* Rendered images with source text *
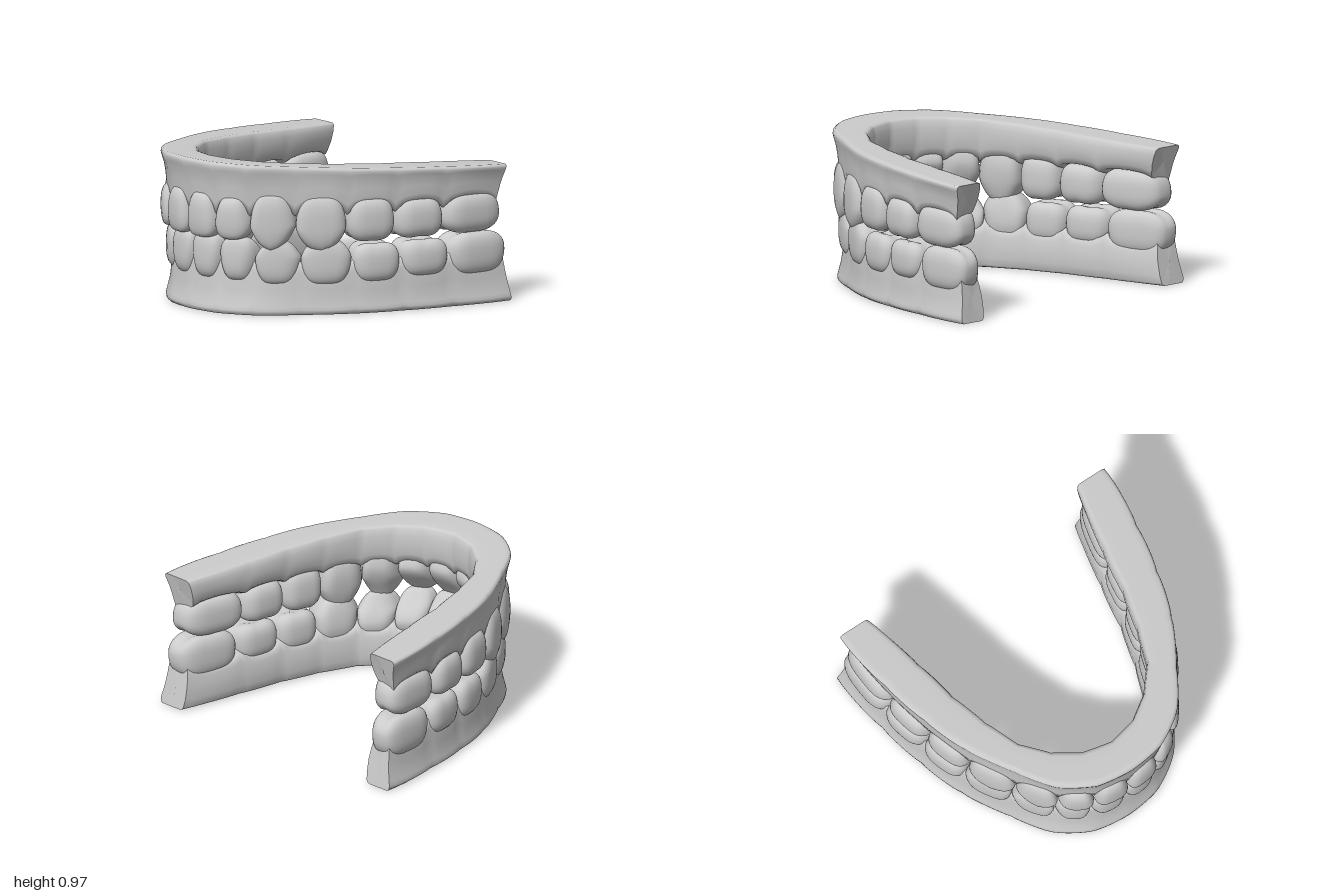
import * as THREE from 'three';

const grey = new THREE.MeshStandardMaterial({ color: 0xcccccc });
const { lerp, clamp, smoothstep } = THREE.MathUtils;

// Arch outlines for one half, [x, z] at each boundary between teeth
const OUTER = [[0, 0.89], [0.235, 0.855], [0.43, 0.735], [0.61, 0.5], [0.78, 0.2], [0.88, -0.11], [0.948, -0.44], [0.982, -0.86]];
const INNER = [[0, 0.66], [0.19, 0.615], [0.35, 0.505], [0.48, 0.35], [0.56, 0.12], [0.628, -0.14], [0.68, -0.44], [0.775, -0.86]];

function archCurve(half) {
  const right = half.slice(1).reverse().map(([x, z]) => [-x, z]);
  return new THREE.CatmullRomCurve3([...right, ...half].map(([x, z]) => new THREE.Vector3(x, 0, z)));
}
const outerCurve = archCurve(OUTER), innerCurve = archCurve(INNER);

// t runs along the arch (-7..7, one unit per tooth), s from outside (0) to inside (1)
function archPoint(t, s) {
  const u = clamp((t + 7) / 14, 0, 1);
  return outerCurve.getPoint(u).lerp(innerCurve.getPoint(u), s);
}

// Same, but straighter from one tooth boundary to the next
function facetedPoint(t, s) {
  const t0 = Math.min(Math.floor(t), 6);
  const chord = archPoint(t0, s).lerp(archPoint(t0 + 1, s), t - t0);
  return archPoint(t, s).lerp(chord, 0.6);
}

// Skin of rings: rows of points, each row a closed loop
function skin(rows, flip) {
  const n = rows[0].length, pos = [], index = [];
  rows.forEach(row => row.forEach(p => pos.push(p.x, p.y, p.z)));
  for (let j = 0; j < rows.length - 1; j++) {
    for (let i = 0; i < n; i++) {
      const a = j * n + i, b = j * n + (i + 1) % n, c = b + n, d = a + n;
      if (flip) index.push(a, c, b, a, d, c);
      else index.push(a, b, c, a, c, d);
    }
  }
  const geo = new THREE.BufferGeometry();
  geo.setAttribute('position', new THREE.Float32BufferAttribute(pos, 3));
  geo.setIndex(index);
  geo.computeVertexNormals();
  return geo;
}

// Teeth from the middle backwards: root height, tip height, tip thickness,
// pointedness, neck width, boxiness exponent
const UPPER = {
  name: 'upper', up: 1, dz: 0, depth: 1,
  teeth: [
    [0.775, 0.478, 0.55, 0.0, 0.84, 0.48], [0.76, 0.48, 0.55, 0.015, 0.82, 0.48], [0.79, 0.415, 0.65, 0.1, 0.84, 0.5],
    [0.77, 0.4, 0.9, 0.08, 0.9, 0.46], [0.74, 0.452, 1, 0.015, 0.92, 0.42], [0.715, 0.458, 1, 0.0, 0.92, 0.42],
    [0.715, 0.452, 1, 0.02, 0.92, 0.44]],
  papilla: 0.635, zenith: 0.7, lingual: 0.72, baseY: z => 0.975 - 0.055 * (0.9 - z),
};
const LOWER = {
  name: 'lower', up: -1, dz: -0.04, depth: 0.93,
  teeth: [
    [0.21, 0.495, 0.55, 0.0, 0.8, 0.48], [0.21, 0.495, 0.55, 0.015, 0.8, 0.48], [0.19, 0.485, 0.65, 0.07, 0.82, 0.5],
    [0.185, 0.495, 0.9, 0.06, 0.88, 0.46], [0.195, 0.45, 1, 0.01, 0.92, 0.42], [0.21, 0.45, 1, 0.0, 0.92, 0.42],
    [0.185, 0.47, 1, 0.02, 0.92, 0.46]],
  papilla: 0.345, zenith: 0.275, lingual: 0.25, baseY: () => 0.005,
};

const KINDS = ['CentralIncisor', 'LateralIncisor', 'Canine', 'Premolar', 'FirstMolar', 'SecondMolar', 'ThirdMolar'];
const spow = (v, e) => Math.sign(v) * Math.pow(Math.abs(v), e);

// Tooth: a rounded box bent along the arch, tapered at neck and biting edge
function tooth(jaw, i, side) {
  const [rootY, tipY, thin, point, neck, boxy] = jaw.teeth[i];
  const tMid = side * (i + 0.5), rows = [], N = 32, M = 20;
  for (let j = 0; j <= M; j++) {
    const phi = (j / M - 0.5) * Math.PI;
    const r = Math.pow(Math.max(Math.cos(phi), 0), boxy);
    const h = (spow(Math.sin(phi), 0.8) + 1) / 2;
    const row = [];
    for (let k = 0; k < N; k++) {
      const th = k / N * Math.PI * 2;
      const a = spow(Math.sin(th), 0.6) * r, b = spow(Math.cos(th), 0.64) * r;
      // the neck narrows on the outer side only
      const neckWidth = lerp(neck, 0.97, (1 - b) / 2);
      const width = 0.505 * lerp(neckWidth, 1, smoothstep(h, 0, 0.6));
      const depth = 1.08 * lerp(1, thin, smoothstep(h, 0.3, 1));
      const s = (-0.095 + depth * (1 - b) / 2) * jaw.depth;
      const p = archPoint(tMid + a * width, s);
      // pointed or grooved biting edge
      let y = lerp(rootY, tipY, h);
      const tip = smoothstep(h, 0.45, 1);
      y += jaw.up * tip * point * Math.pow(Math.abs(a), 1.4);
      if (i > 3) y += jaw.up * tip * 0.016 * (Math.exp(-a * a * 20) * 0.4 + Math.exp(-b * b * 10));
      row.push(new THREE.Vector3(p.x, y, p.z + jaw.dz));
    }
    rows.push(row);
  }
  const mesh = new THREE.Mesh(skin(rows, jaw.up > 0), grey);
  mesh.name = jaw.name + (side > 0 ? 'Left' : 'Right') + KINDS[i];
  return mesh;
}

// Gum section: [s, k], k = 0 at the margin and 1 at the flat base
const GUM = [[0.14, 0], [0.1, 0.2], [0.06, 0.45], [0.01, 0.65], [-0.06, 0.82], [-0.09, 0.9], [-0.08, 0.96], [-0.02, 1],
  [0.1, 1], [0.5, 1], [0.78, 1], [0.86, 0.98], [0.91, 0.93], [0.95, 0.75], [0.95, 0.45], [0.9, 0.2], [0.84, 0], [0.5, 0]];

// Gum: section swept along the arch, swollen over roots and creased between
function gum(jaw) {
  const STEPS = 8, stations = [[-7, 0], [-7, 1]];
  for (let j = -7 * STEPS; j <= 7 * STEPS; j++) stations.push([j / STEPS, 1]);
  stations.push([7, 1], [7, 0]);
  const rows = stations.map(([t, size]) => {
    const at = Math.abs(t), back = smoothstep(at, 6, 7);
    const swell = Math.sqrt(Math.abs(Math.sin(Math.PI * t)));
    // beside the molars the base is set in slightly from the tooth faces
    const setIn = 0.09 * smoothstep(at, 2, 3.5) * (1 - smoothstep(at, 5.8, 6.9));
    return GUM.map(([s0, k0]) => {
      const k = lerp(0.5, k0, size);
      let s = lerp(0.45, s0, size);
      const bulge = 0.07 * swell * (1 - k * (at > 2 ? 0.5 : 0.85)) * size;
      if (s0 < 0.3) s += setIn * smoothstep(k, 0.2, 1) * size - bulge;
      else if (s0 > 0.7) s += bulge * 0.6;
      const p = facetedPoint(t, s * lerp(jaw.depth, 1, 0.3));
      const outerMargin = lerp(jaw.papilla, jaw.zenith, swell);
      const innerMargin = lerp(jaw.papilla, jaw.lingual, 0.6 + 0.4 * swell);
      const margin = lerp(outerMargin, innerMargin, smoothstep(s0, 0.3, 0.7));
      const z = p.z + jaw.dz + back * (0.055 * (1 - k) - 0.015);
      return new THREE.Vector3(p.x, lerp(margin, jaw.baseY(p.z), k), z);
    });
  });
  const mesh = new THREE.Mesh(skin(rows, jaw.up > 0), grey);
  mesh.name = jaw.name + 'Gum';
  return mesh;
}

export function createModel() {
  const model = new THREE.Group();
  model.name = 'dentalArches';
  for (const jaw of [UPPER, LOWER]) {
    const group = new THREE.Group();
    group.name = jaw.name + 'Jaw';
    group.add(gum(jaw));
    for (const side of [1, -1]) {
      for (let i = 0; i < 7; i++) group.add(tooth(jaw, i, side));
    }
    model.add(group);
  }
  return model;
}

* How to complete this task *
Only the number is wanted: how many lines of these entries contain the string "function"?

* Written answer *
7